MANILA - The Philippines must pay close attention to the COVID-19 surge it's currently experiencing, a public health expert warned Monday, as coronavirus infections in the country reached over 620,000 a year into the pandemic.
"I don't know whether the correct word to use is more worrisome. It's certainly something that we have to pay close attention to," Dr. Anna Ong-Lim, who is part of the technical working group that advises the Department of Health, told ANC.
Lim noted the rise in COVID-19 cases was the same in July and August last year.
"If that was the situation at that time, we have to be ready for what might happen with this new increase in cases," she said.

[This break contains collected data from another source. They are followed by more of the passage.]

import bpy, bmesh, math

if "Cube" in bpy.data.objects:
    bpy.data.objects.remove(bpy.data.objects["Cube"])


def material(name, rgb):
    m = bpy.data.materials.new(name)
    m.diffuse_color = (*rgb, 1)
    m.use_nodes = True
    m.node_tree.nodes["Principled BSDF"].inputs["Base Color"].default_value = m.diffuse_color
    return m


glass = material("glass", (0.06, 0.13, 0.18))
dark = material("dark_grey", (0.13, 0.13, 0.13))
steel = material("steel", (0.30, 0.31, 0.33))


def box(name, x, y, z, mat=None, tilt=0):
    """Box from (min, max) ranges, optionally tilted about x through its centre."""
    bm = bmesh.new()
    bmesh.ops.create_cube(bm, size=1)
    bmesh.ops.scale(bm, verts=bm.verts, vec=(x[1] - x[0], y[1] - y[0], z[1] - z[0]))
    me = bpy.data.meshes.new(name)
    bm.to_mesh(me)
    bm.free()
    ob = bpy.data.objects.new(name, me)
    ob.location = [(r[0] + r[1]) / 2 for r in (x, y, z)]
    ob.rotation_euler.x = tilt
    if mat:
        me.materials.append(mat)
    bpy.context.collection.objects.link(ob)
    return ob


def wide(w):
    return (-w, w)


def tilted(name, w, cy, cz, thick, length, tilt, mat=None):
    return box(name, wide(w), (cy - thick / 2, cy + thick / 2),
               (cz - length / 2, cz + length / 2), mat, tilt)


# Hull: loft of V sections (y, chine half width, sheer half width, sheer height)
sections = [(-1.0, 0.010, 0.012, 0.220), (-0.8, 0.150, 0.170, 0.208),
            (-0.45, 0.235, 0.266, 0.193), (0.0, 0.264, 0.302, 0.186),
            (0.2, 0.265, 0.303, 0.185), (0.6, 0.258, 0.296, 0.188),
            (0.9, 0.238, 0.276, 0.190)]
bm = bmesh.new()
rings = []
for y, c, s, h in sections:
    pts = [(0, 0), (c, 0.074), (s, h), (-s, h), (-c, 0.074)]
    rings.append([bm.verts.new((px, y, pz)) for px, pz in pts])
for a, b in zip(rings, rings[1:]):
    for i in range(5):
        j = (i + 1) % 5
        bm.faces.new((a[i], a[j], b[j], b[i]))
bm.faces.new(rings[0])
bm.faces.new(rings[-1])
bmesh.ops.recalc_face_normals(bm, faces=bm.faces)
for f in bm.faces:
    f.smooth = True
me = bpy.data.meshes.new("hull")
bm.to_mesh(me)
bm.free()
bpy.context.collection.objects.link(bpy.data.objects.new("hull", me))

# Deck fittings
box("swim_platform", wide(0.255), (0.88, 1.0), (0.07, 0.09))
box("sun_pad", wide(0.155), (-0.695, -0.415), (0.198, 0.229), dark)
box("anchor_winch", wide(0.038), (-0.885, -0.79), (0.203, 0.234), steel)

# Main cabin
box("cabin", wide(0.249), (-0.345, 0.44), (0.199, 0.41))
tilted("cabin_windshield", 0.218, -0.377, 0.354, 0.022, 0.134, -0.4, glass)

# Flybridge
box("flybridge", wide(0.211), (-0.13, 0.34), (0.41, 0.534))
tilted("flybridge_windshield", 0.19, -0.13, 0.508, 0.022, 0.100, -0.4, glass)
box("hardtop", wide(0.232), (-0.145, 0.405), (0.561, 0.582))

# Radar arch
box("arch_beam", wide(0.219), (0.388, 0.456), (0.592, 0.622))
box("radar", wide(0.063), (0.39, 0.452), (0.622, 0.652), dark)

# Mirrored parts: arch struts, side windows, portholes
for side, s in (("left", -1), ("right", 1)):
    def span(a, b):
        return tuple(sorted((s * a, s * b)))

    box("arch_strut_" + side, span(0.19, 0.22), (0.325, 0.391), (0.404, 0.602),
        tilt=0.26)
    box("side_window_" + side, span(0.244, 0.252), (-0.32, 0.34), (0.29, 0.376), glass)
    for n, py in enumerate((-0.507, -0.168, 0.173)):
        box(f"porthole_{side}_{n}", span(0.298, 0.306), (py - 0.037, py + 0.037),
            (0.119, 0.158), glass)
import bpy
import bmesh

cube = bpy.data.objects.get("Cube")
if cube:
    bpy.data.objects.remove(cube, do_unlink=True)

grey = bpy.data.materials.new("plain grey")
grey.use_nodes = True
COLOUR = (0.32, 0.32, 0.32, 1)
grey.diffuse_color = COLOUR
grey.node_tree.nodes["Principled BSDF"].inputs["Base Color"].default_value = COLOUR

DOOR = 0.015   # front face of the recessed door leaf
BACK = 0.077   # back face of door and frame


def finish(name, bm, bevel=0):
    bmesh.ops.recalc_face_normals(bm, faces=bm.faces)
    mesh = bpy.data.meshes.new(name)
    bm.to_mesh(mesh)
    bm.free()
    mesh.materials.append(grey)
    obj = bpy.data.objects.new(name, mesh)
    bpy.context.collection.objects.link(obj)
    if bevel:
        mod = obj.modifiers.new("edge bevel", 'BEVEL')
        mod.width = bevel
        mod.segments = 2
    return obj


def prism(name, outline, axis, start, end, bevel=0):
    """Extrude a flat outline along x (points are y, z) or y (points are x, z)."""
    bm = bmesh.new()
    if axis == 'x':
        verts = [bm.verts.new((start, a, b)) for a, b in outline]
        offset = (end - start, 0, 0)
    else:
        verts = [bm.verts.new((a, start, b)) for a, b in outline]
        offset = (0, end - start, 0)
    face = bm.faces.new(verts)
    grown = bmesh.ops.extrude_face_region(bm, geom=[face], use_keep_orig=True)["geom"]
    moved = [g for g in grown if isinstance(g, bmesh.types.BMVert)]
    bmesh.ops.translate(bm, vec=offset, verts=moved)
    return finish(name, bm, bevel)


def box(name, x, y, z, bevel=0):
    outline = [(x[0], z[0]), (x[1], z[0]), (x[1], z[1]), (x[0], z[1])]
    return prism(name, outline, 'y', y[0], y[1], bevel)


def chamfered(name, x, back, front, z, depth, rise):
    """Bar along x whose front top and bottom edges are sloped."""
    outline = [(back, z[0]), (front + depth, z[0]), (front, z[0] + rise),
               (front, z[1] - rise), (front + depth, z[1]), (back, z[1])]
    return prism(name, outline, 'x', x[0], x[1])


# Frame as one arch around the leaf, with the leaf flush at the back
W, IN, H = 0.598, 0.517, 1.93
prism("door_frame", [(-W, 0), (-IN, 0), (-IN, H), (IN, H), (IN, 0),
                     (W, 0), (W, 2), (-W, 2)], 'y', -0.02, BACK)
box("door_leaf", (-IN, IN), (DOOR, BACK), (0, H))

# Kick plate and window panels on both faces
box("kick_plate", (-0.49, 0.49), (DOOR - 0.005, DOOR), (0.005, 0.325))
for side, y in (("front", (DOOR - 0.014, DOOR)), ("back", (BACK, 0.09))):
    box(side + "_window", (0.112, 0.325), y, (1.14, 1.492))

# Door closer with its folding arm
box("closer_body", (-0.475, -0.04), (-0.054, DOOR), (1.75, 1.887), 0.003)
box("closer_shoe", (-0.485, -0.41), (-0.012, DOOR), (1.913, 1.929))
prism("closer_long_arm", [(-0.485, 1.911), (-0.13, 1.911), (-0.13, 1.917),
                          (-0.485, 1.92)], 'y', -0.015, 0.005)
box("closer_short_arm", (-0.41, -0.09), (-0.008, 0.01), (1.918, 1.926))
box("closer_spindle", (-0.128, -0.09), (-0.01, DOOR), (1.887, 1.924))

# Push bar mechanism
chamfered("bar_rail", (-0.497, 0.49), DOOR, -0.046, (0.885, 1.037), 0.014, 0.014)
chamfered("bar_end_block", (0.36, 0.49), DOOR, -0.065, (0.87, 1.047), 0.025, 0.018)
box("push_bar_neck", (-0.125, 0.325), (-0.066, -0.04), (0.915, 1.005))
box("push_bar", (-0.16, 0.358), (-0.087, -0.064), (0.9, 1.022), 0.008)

Lim urged the public not to drop its guard against COVID-19 even as the country had started its inoculation program.
"I don't really know whether it's an accurate read. But I get this feeling that people are more complacent. Maybe it’s also brought about by the fact we've gone through the first one. And although it was something that you would not call a pleasant experience, people did live through it. They did see that most cases are mild. So maybe that informs the way we react," she said.
"Unlike the first time around, we didn't have any experience which on to base our reactions on. I guess the response was more cautious. I think now people are less so, I have to say. And I guess that really is just a natural response."
She warned of the presence of more contagious COVID-19 variants found in the UK, South Africa and Brazil. A new variant has also been detected in the Philippines.
"The longer they (virus) live, the more variations they have the opportunity to develop," she said.
"What we really need to do is to be even more efficient, more effective. Outsmart this virus by putting in place everything we know to be able to stop it from spreading," Lim added.
Another expert had also warned that the Philippines may record up to 8,000 daily new COVID-19 cases by the end of the month if the current reproduction rate does not change.
The projection is based on a 1.9 reproduction rate or the number of people infected by a virus patient, according to OCTA Research fellow Guido David.
In the capital region, local chief executives reintroduced tougher restrictions on movement, hoping the 2-week long measure can bring the spike under control.